##### DATASET CONTENT #####

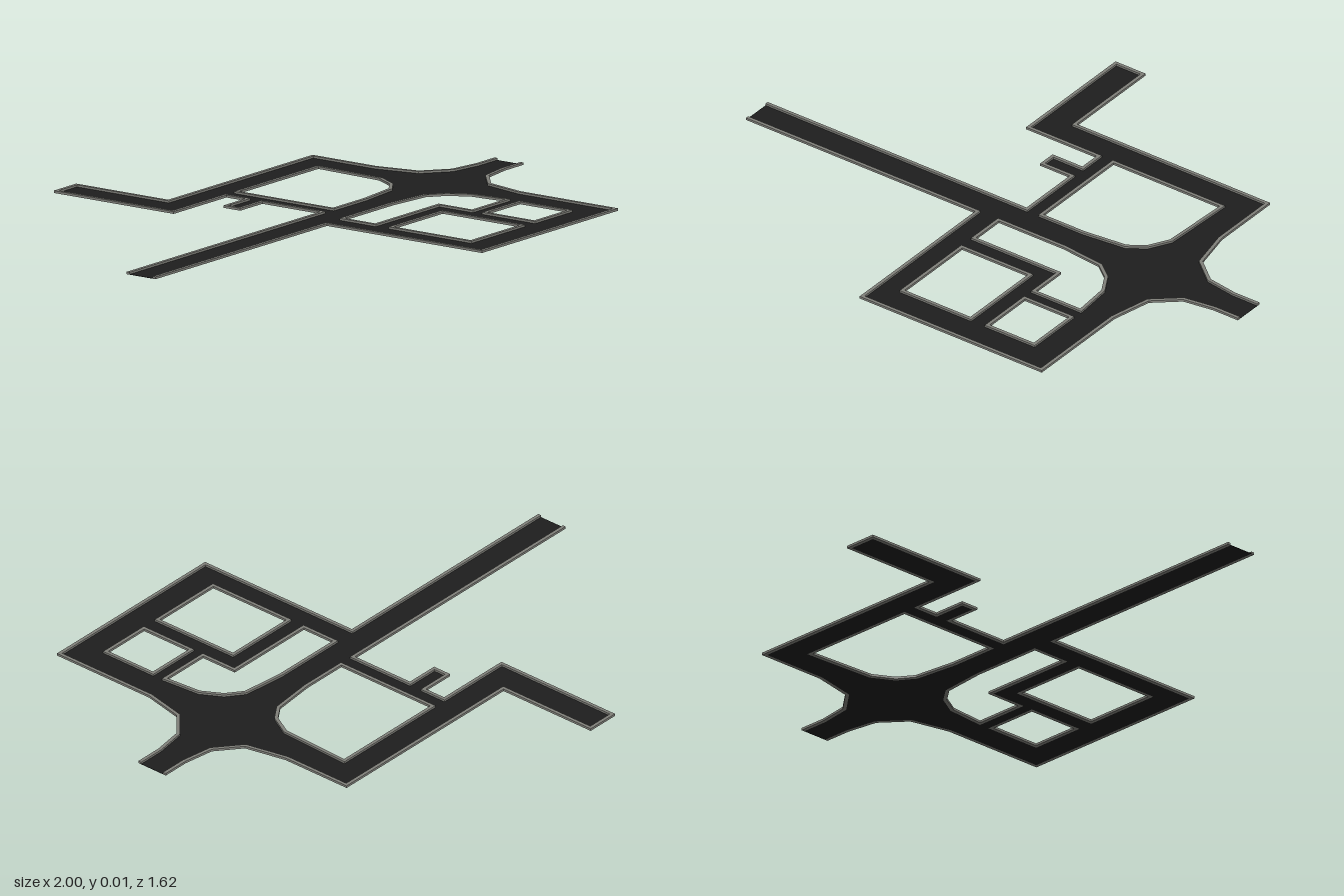
import * as THREE from 'three';

const SLAB = 0.001, KERB_H = 0.008, KERB_W = 0.012;

// Plan outlines as [x, z], clockwise seen from above
const northEdge = [
  [-1, 0.06], [0.053, 0.06], [0.053, -0.176], [-0.068, -0.176], [-0.068, -0.245],
  [0.053, -0.245], [0.053, -0.323], [-0.234, -0.323], [-0.234, -0.812], [-0.112, -0.812],
  [-0.112, -0.437], [0.673, -0.437], [0.673, -0.175], [0.705, -0.027], [0.79, 0.043],
  [0.9, 0.06], [1, 0.06],
];
const southEdge = [
  [1, 0.178], [0.9, 0.178], [0.79, 0.195], [0.705, 0.268], [0.673, 0.413],
  [0.673, 0.81], [-0.068, 0.81], [-0.068, 0.178], [-1, 0.178],
];
const rect = (x0, z0, x1, z1) => [[x0, z0], [x1, z0], [x1, z1], [x0, z1]];
const blocks = [
  [[0.122, 0.06], [0.122, -0.323], [0.553, -0.323], [0.542, -0.067], [0.502, 0.005], [0.447, 0.043], [0.29, 0.06]],
  [[0.028, 0.178], [0.29, 0.178], [0.447, 0.195], [0.502, 0.238], [0.542, 0.308], [0.553, 0.438],
    [0.374, 0.438], [0.374, 0.302], [0.028, 0.302]],
  rect(0.028, 0.378, 0.295, 0.692),
  rect(0.374, 0.5, 0.553, 0.692),
];

const toVectors = (pts) => pts.map(([x, z]) => new THREE.Vector2(x, -z));

// Mitred offset of a plan line, to the right of its direction of travel
function offset(pts, width, closed) {
  const n = pts.length;
  const normal = (i, j) => {
    const dx = pts[j][0] - pts[i][0], dz = pts[j][1] - pts[i][1], l = Math.hypot(dx, dz);
    return [-dz / l, dx / l];
  };
  return pts.map(([x, z], i) => {
    const hasPrev = closed || i > 0, hasNext = closed || i < n - 1;
    const b = hasNext ? normal(i, (i + 1) % n) : normal(i - 1, i);
    const a = hasPrev ? normal((i + n - 1) % n, i) : b;
    const k = width / (1 + a[0] * b[0] + a[1] * b[1]);
    return [x + (a[0] + b[0]) * k, z + (a[1] + b[1]) * k];
  });
}

// Plan shape raised from the ground to a flat slab
function slab(name, shape, height, material) {
  const geo = new THREE.ExtrudeGeometry(shape, { depth: height, bevelEnabled: false });
  geo.rotateX(-Math.PI / 2);
  const mesh = new THREE.Mesh(geo, material);
  mesh.name = name;
  return mesh;
}

export function createModel() {
  const model = new THREE.Group();
  model.name = 'roadNetwork';
  const asphalt = new THREE.MeshStandardMaterial({ color: 0x1e1e1e, side: THREE.DoubleSide });
  const concrete = new THREE.MeshStandardMaterial({ color: 0x80807a, side: THREE.DoubleSide });
  const kerbs = new THREE.Group();
  kerbs.name = 'kerbs';

  // Outer kerbs, left open at the two ends of the main road
  const roadOutline = [];
  for (const line of [northEdge, southEdge]) {
    const inner = offset(line, KERB_W, false);
    roadOutline.push(...inner);
    const shape = new THREE.Shape(toVectors([...line, ...inner.slice().reverse()]));
    kerbs.add(slab('outerKerb', shape, KERB_H, concrete));
  }
  const road = new THREE.Shape(toVectors(roadOutline));

  // Kerb ring around each block, cut out of the road
  for (const b of blocks) {
    const rim = toVectors(offset(b, -KERB_W, true));
    road.holes.push(new THREE.Path(rim));
    const ring = new THREE.Shape(rim);
    ring.holes.push(new THREE.Path(toVectors(b)));
    kerbs.add(slab('blockKerb', ring, KERB_H, concrete));
  }
  model.add(kerbs, slab('roadSurface', road, SLAB, asphalt));
  return model;
}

#####

**WHAT YOU NEED TO DO**
Out of the data above, give again only the lines starting at the one holding "geo.rotateX(-Math.PI / 2);" and ending at the one holding "const road = new", unchanged.

**ANSWER BOX**
  geo.rotateX(-Math.PI / 2);
  const mesh = new THREE.Mesh(geo, material);
  mesh.name = name;
  return mesh;
}

export function createModel() {
  const model = new THREE.Group();
  model.name = 'roadNetwork';
  const asphalt = new THREE.MeshStandardMaterial({ color: 0x1e1e1e, side: THREE.DoubleSide });
  const concrete = new THREE.MeshStandardMaterial({ color: 0x80807a, side: THREE.DoubleSide });
  const kerbs = new THREE.Group();
  kerbs.name = 'kerbs';

  // Outer kerbs, left open at the two ends of the main road
  const roadOutline = [];
  for (const line of [northEdge, southEdge]) {
    const inner = offset(line, KERB_W, false);
    roadOutline.push(...inner);
    const shape = new THREE.Shape(toVectors([...line, ...inner.slice().reverse()]));
    kerbs.add(slab('outerKerb', shape, KERB_H, concrete));
  }
  const road = new THREE.Shape(toVectors(roadOutline));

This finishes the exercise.